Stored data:
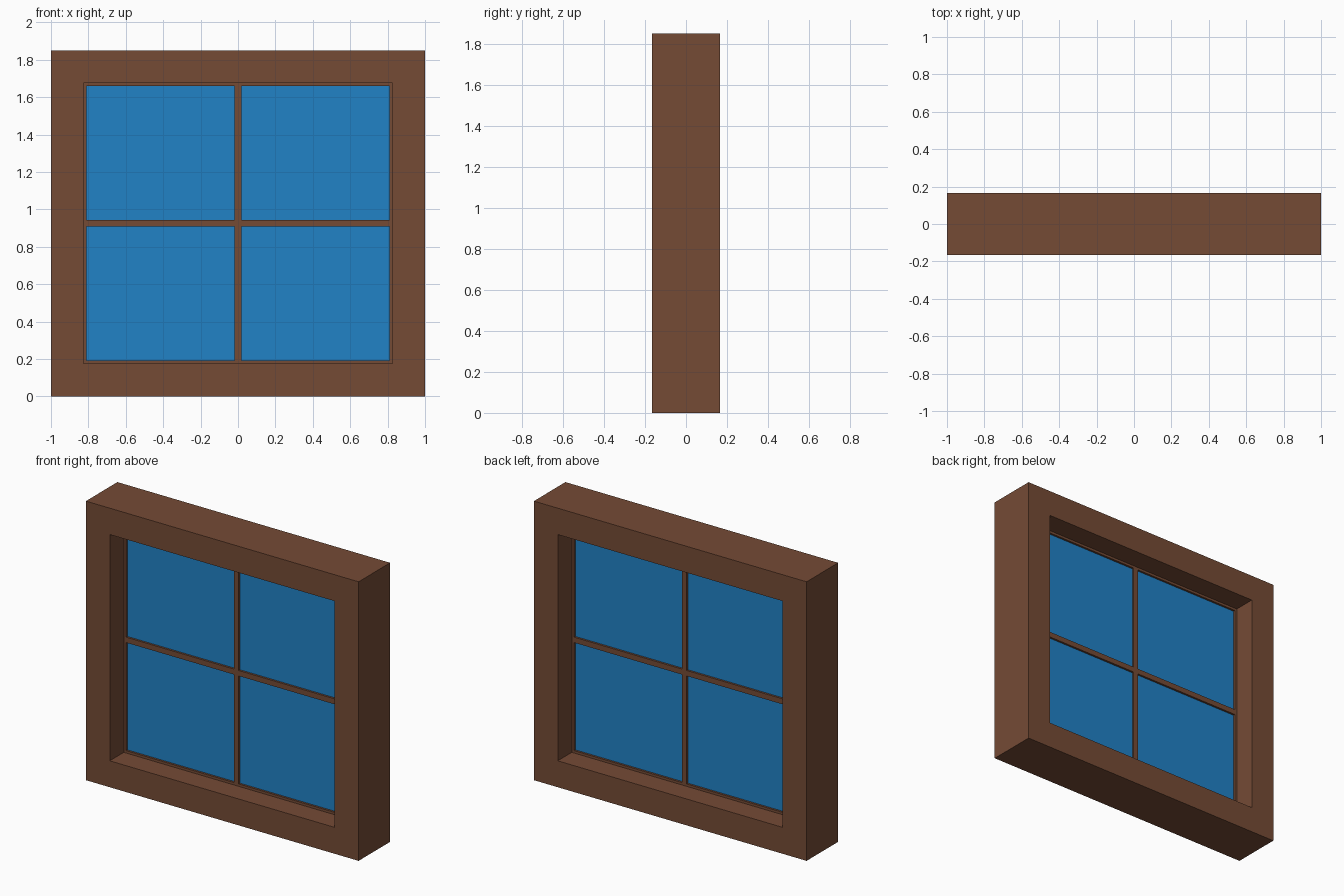
import bpy, bmesh

if "Cube" in bpy.data.objects:
    bpy.data.objects.remove(bpy.data.objects["Cube"])

HEIGHT = 1.85
MID = HEIGHT / 2


def material(name, color):
    m = bpy.data.materials.new(name)
    m.diffuse_color = (*color, 1)
    m.use_nodes = True
    m.node_tree.nodes["Principled BSDF"].inputs["Base Color"].default_value = m.diffuse_color
    return m


wood = material("brown_wood", (0.178, 0.070, 0.036))
blue = material("blue_glass", (0.015, 0.223, 0.565))


def finish(name, bm, mat):
    bmesh.ops.recalc_face_normals(bm, faces=bm.faces[:])
    mesh = bpy.data.meshes.new(name)
    bm.to_mesh(mesh)
    bm.free()
    mesh.materials.append(mat)
    obj = bpy.data.objects.new(name, mesh)
    bpy.context.collection.objects.link(obj)
    return obj


def ring(name, outer, inner, depth, mat):
    """Rectangular frame; outer and inner are (half width, half height)."""
    bm = bmesh.new()
    corners = [(-1, -1), (1, -1), (1, 1), (-1, 1)]
    loops = [[bm.verts.new((sx * w, y, MID + sz * h)) for sx, sz in corners]
             for (w, h), y in ((outer, -depth), (inner, -depth),
                               (inner, depth), (outer, depth))]
    for a in range(4):
        la, lb = loops[a], loops[(a + 1) % 4]
        for i in range(4):
            j = (i + 1) % 4
            bm.faces.new((la[i], la[j], lb[j], lb[i]))
    return finish(name, bm, mat)


def box(name, center, size, mat):
    bm = bmesh.new()
    bmesh.ops.create_cube(bm, size=1)
    for v in bm.verts:
        v.co = [c + s * p for c, s, p in zip(center, size, v.co)]
    return finish(name, bm, mat)


# Deep outer frame and the slim sash lining its opening
ring("outer_frame", (1.0, MID), (0.825, 0.75), 0.165, wood)
ring("sash", (0.825, 0.75), (0.809, 0.734), 0.018, wood)

# Crossing glazing bars
box("vertical_bar", (0, 0, MID), (0.036, 0.036, 1.468), wood)
for side, label in ((-1, "left"), (1, "right")):
    box(f"horizontal_bar_{label}", (side * 0.4135, 0, MID),
        (0.791, 0.036, 0.036), wood)

# Four panes set in the middle of the sash
for sx, a in ((-1, "left"), (1, "right")):
    for sz, b in ((-1, "lower"), (1, "upper")):
        box(f"{b}_{a}_pane", (sx * 0.4135, 0, MID + sz * 0.376),
            (0.791, 0.009, 0.716), blue)
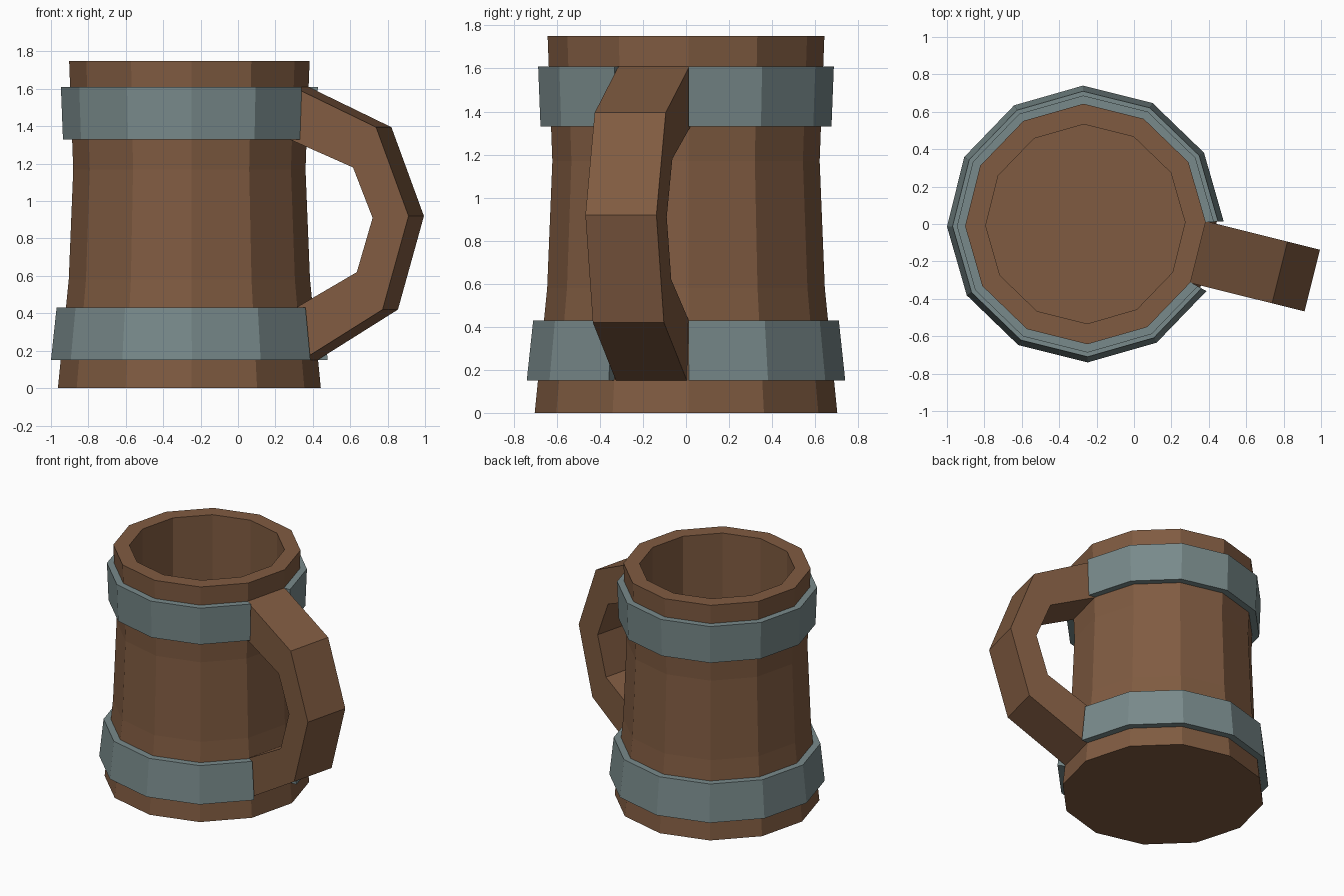
import bpy, bmesh, math
from mathutils import Vector

if "Cube" in bpy.data.objects:
    bpy.data.objects.remove(bpy.data.objects["Cube"])

SIDES = 12
CX = -0.26                      # mug axis
ROT = math.radians(1)           # slight turn of the facets


def material(name, rgb):
    m = bpy.data.materials.new(name)
    m.diffuse_color = (*rgb, 1)
    m.use_nodes = True
    m.node_tree.nodes["Principled BSDF"].inputs["Base Color"].default_value = m.diffuse_color
    return m


wood = material("brown wood", (0.216, 0.105, 0.053))
steel = material("grey steel", (0.190, 0.255, 0.258))


def finish(bm, name, mat):
    bmesh.ops.recalc_face_normals(bm, faces=bm.faces)
    me = bpy.data.meshes.new(name)
    bm.to_mesh(me)
    bm.free()
    me.materials.append(mat)
    ob = bpy.data.objects.new(name, me)
    bpy.context.collection.objects.link(ob)
    return ob


def bridge(bm, a, b, closed):
    n = len(a)
    for i in range(n if closed else n - 1):
        j = (i + 1) % n
        bm.faces.new((a[i], a[j], b[j], b[i]))


def ring_point(r, z, i):
    a = ROT + i * 2 * math.pi / SIDES
    return (CX + r * math.cos(a), r * math.sin(a), z)


# Hollow mug body: outer wall, rim, inner wall, floor
bm = bmesh.new()
profile = [(0.703, 0), (0.645, 0.58), (0.621, 1.17), (0.643, 1.75),
           (0.533, 1.75), (0.533, 0.15)]
rings = [[bm.verts.new(ring_point(r, z, i)) for i in range(SIDES)] for r, z in profile]
for a, b in zip(rings, rings[1:]):
    bridge(bm, a, b, True)
bm.faces.new(rings[0])
bm.faces.new(rings[-1])
finish(bm, "mug_body", wood)


# Metal bands: wrap eleven facets, open where the handle joins
def band(name, section):
    bm = bmesh.new()
    cols = [[bm.verts.new(ring_point(r, z, i)) for r, z in section] for i in range(SIDES)]
    for a, b in zip(cols, cols[1:]):
        bridge(bm, a, b, True)
    bm.faces.new(cols[0])
    bm.faces.new(cols[-1])
    finish(bm, name, steel)


band("lower_band", [(0.67, 0.15), (0.74, 0.15), (0.71, 0.43), (0.645, 0.43)])
band("upper_band", [(0.615, 1.33), (0.676, 1.33), (0.687, 1.61), (0.625, 1.61)])

# Handle: angular loop swept between outer and inner paths (distance from axis, z)
outer = [(0.615, 1.61), (1.071, 1.395), (1.25, 0.92), (1.107, 0.42), (0.664, 0.15)]
inner = [(0.595, 1.33), (0.944, 1.18), (1.052, 0.91), (0.965, 0.62), (0.63, 0.43)]
ang = ROT - math.pi / SIDES     # middle of the open facet
out = Vector((math.cos(ang), math.sin(ang), 0))
side = Vector((-math.sin(ang), math.cos(ang), 0))
up = Vector((0, 0, 1))
bm = bmesh.new()
sections = []
for o, i in zip(outer, inner):
    corners = [(o, 0.17), (o, -0.17), (i, -0.17), (i, 0.17)]
    sections.append([bm.verts.new(Vector((CX, 0, 0)) + out * p[0] + up * p[1] + side * w)
                     for p, w in corners])
for a, b in zip(sections, sections[1:]):
    bridge(bm, a, b, True)
bm.faces.new(sections[0])
bm.faces.new(sections[-1])
finish(bm, "handle", wood)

TASK REQUIREMENTS: From the line that contains "0.62), (0.63, 0.43)]" through the last line of the records above, copy every line exactly and leave out the rest.

EXERCISE RESPONSE:
inner = [(0.595, 1.33), (0.944, 1.18), (1.052, 0.91), (0.965, 0.62), (0.63, 0.43)]
ang = ROT - math.pi / SIDES     # middle of the open facet
out = Vector((math.cos(ang), math.sin(ang), 0))
side = Vector((-math.sin(ang), math.cos(ang), 0))
up = Vector((0, 0, 1))
bm = bmesh.new()
sections = []
for o, i in zip(outer, inner):
    corners = [(o, 0.17), (o, -0.17), (i, -0.17), (i, 0.17)]
    sections.append([bm.verts.new(Vector((CX, 0, 0)) + out * p[0] + up * p[1] + side * w)
                     for p, w in corners])
for a, b in zip(sections, sections[1:]):
    bridge(bm, a, b, True)
bm.faces.new(sections[0])
bm.faces.new(sections[-1])
finish(bm, "handle", wood)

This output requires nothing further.